I’m a stickler for excellent grammar, correct spelling and proper punctuation when reading something even as mundane as a cereal box. And I’m amazed at how often I find errors on these boxes, and on other professionally written documents. I’ve seen advertisements, brochures, websites, business cards, flyers, and billboards – to name just a few – with errors that detract from their effectiveness. Items promoting a product, service or person should, by all rights, be error-free. And so should your resume.
In my last column, I suggested having someone read and edit your resume for phrasing, grammar, punctuation and spelling long before it is sent to prospective employers. Even if you have the best talents, the most outstanding education, the just-perfect work experience, and the right contacts, a badly edited resume speaks volumes about you – and perhaps about your future job performance. “But it was just a misspelled word!” you say.
Yes, and that’s one misspelled word too many. Even when you’re in a hurry to finish updating your old resume so you can send it in application for that super job you just heard about, stop and reread it. And read it again. And then have someone else read it as well. Choose folks with an eye for detail, and whose critique you’ll respect.

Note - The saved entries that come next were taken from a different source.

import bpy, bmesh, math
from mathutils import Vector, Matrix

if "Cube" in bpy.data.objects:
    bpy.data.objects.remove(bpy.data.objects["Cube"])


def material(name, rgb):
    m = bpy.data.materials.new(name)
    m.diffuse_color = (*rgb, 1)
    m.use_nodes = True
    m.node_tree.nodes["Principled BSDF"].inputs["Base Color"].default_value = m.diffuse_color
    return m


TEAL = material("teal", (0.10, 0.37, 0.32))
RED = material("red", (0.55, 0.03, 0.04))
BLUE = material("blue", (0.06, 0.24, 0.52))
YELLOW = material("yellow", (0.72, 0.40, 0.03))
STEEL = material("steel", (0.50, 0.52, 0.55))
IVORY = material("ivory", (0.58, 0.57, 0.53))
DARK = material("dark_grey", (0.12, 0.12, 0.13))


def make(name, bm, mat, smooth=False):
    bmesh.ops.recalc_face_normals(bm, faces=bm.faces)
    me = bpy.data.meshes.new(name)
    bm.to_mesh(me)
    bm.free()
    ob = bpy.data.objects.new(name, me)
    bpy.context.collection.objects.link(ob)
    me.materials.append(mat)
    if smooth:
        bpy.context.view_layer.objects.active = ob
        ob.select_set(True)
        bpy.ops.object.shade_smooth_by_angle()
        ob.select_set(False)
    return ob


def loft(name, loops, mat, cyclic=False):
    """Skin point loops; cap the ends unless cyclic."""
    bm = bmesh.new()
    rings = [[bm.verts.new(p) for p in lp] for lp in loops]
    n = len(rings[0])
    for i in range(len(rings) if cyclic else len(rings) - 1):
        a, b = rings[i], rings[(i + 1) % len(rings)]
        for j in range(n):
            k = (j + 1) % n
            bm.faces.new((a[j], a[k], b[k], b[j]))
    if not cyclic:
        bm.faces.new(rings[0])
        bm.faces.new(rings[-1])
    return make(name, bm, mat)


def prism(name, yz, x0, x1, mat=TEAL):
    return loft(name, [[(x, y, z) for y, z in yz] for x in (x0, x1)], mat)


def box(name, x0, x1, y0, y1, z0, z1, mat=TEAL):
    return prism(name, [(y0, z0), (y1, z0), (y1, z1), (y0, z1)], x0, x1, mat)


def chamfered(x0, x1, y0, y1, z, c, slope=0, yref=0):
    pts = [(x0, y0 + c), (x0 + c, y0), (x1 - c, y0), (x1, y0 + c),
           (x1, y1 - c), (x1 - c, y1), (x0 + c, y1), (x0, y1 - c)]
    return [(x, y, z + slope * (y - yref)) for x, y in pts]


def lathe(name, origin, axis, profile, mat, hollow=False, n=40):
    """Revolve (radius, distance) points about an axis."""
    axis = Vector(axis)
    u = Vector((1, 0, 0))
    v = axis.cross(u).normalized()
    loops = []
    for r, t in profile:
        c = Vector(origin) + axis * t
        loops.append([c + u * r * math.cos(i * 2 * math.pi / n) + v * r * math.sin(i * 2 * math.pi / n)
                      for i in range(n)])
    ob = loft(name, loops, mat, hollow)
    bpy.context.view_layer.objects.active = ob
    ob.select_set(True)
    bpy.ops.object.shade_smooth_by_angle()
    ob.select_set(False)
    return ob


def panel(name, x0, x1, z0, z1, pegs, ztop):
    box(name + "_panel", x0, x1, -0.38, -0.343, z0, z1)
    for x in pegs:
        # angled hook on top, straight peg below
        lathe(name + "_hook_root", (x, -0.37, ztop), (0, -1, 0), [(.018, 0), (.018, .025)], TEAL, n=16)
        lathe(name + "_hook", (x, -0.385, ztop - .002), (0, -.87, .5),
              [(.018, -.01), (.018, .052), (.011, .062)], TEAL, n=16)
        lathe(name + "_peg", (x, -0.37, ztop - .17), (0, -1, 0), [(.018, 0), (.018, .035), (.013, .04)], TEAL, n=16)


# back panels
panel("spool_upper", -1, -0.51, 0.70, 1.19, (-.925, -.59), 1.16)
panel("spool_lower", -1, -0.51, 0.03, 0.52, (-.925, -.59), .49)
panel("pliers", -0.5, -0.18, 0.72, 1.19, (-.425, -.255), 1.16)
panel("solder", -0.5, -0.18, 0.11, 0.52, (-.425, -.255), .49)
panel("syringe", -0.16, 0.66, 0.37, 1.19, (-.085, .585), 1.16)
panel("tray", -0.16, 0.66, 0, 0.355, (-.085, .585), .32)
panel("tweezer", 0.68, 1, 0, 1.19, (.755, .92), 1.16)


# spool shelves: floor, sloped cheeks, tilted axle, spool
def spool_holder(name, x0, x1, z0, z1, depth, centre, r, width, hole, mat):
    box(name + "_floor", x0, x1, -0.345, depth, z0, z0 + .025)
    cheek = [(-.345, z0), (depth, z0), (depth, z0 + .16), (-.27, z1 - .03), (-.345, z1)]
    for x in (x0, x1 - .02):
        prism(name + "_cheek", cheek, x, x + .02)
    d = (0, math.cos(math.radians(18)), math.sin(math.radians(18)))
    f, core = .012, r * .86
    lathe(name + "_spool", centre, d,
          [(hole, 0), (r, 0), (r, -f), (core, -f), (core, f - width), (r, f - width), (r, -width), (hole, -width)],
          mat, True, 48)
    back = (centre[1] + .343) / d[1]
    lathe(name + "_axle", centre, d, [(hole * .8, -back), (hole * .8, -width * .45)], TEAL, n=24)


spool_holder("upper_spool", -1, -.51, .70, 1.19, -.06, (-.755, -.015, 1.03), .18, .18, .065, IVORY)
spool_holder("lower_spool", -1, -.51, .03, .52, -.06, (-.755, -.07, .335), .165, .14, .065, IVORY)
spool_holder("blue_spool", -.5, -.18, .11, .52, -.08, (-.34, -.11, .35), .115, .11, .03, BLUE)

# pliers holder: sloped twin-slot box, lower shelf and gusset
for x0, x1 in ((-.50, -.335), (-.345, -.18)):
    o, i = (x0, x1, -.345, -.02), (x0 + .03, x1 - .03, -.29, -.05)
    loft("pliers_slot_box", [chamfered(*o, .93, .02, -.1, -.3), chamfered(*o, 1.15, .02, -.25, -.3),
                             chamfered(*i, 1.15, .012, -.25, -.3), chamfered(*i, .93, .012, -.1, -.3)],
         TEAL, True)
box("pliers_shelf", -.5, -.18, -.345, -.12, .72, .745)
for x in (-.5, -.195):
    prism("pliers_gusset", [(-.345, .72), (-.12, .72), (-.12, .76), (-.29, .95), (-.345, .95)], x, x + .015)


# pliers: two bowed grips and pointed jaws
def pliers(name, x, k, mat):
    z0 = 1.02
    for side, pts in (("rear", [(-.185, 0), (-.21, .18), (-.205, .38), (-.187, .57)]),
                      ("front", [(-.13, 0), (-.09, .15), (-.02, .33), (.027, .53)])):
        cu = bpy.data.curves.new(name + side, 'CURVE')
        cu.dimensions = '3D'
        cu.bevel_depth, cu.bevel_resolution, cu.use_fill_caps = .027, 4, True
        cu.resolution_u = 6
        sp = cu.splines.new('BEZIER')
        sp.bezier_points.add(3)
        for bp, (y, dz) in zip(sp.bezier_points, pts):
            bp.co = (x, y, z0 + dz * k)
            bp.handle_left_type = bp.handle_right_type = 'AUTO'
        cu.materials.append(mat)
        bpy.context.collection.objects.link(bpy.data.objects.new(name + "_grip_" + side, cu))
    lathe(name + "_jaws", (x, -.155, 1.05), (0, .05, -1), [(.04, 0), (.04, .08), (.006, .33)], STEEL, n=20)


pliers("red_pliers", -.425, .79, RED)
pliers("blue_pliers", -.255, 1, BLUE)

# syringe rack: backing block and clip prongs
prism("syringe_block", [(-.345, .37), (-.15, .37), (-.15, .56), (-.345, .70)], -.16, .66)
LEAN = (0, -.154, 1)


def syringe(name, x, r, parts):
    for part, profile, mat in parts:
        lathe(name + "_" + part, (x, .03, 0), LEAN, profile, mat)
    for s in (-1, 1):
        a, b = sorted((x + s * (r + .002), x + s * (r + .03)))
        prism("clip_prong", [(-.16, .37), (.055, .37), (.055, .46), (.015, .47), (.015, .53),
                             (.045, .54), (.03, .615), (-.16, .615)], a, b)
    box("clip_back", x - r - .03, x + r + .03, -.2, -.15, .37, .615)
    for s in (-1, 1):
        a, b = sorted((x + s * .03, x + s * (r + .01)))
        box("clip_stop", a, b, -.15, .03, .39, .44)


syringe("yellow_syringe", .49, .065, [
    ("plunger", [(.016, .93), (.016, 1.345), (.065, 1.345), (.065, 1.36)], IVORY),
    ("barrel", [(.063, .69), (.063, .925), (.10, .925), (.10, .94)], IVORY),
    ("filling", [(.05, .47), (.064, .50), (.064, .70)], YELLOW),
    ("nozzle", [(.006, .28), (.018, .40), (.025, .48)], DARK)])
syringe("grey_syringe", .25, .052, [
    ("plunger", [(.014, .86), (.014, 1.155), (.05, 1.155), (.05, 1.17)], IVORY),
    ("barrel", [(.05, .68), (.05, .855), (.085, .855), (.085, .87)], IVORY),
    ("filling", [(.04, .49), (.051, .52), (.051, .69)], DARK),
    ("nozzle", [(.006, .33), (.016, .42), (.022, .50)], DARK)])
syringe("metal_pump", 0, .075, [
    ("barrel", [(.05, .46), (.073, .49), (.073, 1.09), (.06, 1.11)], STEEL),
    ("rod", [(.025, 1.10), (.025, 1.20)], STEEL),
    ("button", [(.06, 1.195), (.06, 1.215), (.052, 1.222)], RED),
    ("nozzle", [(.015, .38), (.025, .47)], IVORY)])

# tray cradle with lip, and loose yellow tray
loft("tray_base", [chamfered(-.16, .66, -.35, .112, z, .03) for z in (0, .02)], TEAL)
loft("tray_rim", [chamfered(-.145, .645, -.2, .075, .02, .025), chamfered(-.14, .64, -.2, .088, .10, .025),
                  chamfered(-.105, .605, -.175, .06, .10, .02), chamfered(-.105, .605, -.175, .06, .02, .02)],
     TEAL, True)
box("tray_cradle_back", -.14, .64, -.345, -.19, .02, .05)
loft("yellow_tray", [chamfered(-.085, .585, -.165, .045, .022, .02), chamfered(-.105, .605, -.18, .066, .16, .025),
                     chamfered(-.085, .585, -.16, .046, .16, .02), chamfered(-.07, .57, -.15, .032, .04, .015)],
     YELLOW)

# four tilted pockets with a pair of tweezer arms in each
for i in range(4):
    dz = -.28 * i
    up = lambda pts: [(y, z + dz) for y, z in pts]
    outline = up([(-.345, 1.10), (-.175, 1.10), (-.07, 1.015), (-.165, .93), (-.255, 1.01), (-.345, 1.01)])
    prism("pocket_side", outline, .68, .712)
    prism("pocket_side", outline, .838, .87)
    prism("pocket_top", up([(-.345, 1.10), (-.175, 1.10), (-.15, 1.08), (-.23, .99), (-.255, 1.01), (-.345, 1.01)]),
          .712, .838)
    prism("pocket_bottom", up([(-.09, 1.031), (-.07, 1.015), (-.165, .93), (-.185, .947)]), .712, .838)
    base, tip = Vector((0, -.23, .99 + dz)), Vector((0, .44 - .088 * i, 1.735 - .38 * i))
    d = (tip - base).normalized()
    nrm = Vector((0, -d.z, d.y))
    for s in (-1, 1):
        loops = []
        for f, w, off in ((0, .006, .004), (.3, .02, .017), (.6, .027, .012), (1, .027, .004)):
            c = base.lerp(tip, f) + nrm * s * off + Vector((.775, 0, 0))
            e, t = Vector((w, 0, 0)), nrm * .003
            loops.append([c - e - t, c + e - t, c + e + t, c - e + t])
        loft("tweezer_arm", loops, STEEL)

Your resume is your entrée into an interview. It’s your one chance to make a first impression, and to get your foot in the door. The interviewers – hiring manager, HR director, organizational head, other staff – will review your resume with a fine-toothed comb, looking not only for skill sets and experience, but also for detail orientation and accuracy. Most of us have seen more than a few resumes, and it’s not hard to separate the well-written, well-edited ones from those prepared with less care.
Putting aside my perfectionist tendencies, I know that mistakes can and will happen. Even the best editors miss things, and frankly, after sitting at a computer screen for hours, it’s easy to overlook something. Don’t beat yourself up, don’t despair, and don’t call/write/email/fax the prospective employer with your corrections. Say a prayer that he/she overlooks any errors. Correct the problems, and move on. And maybe find another good proofreader!
This article was originally published in Dick Wray Associates e-newsletter.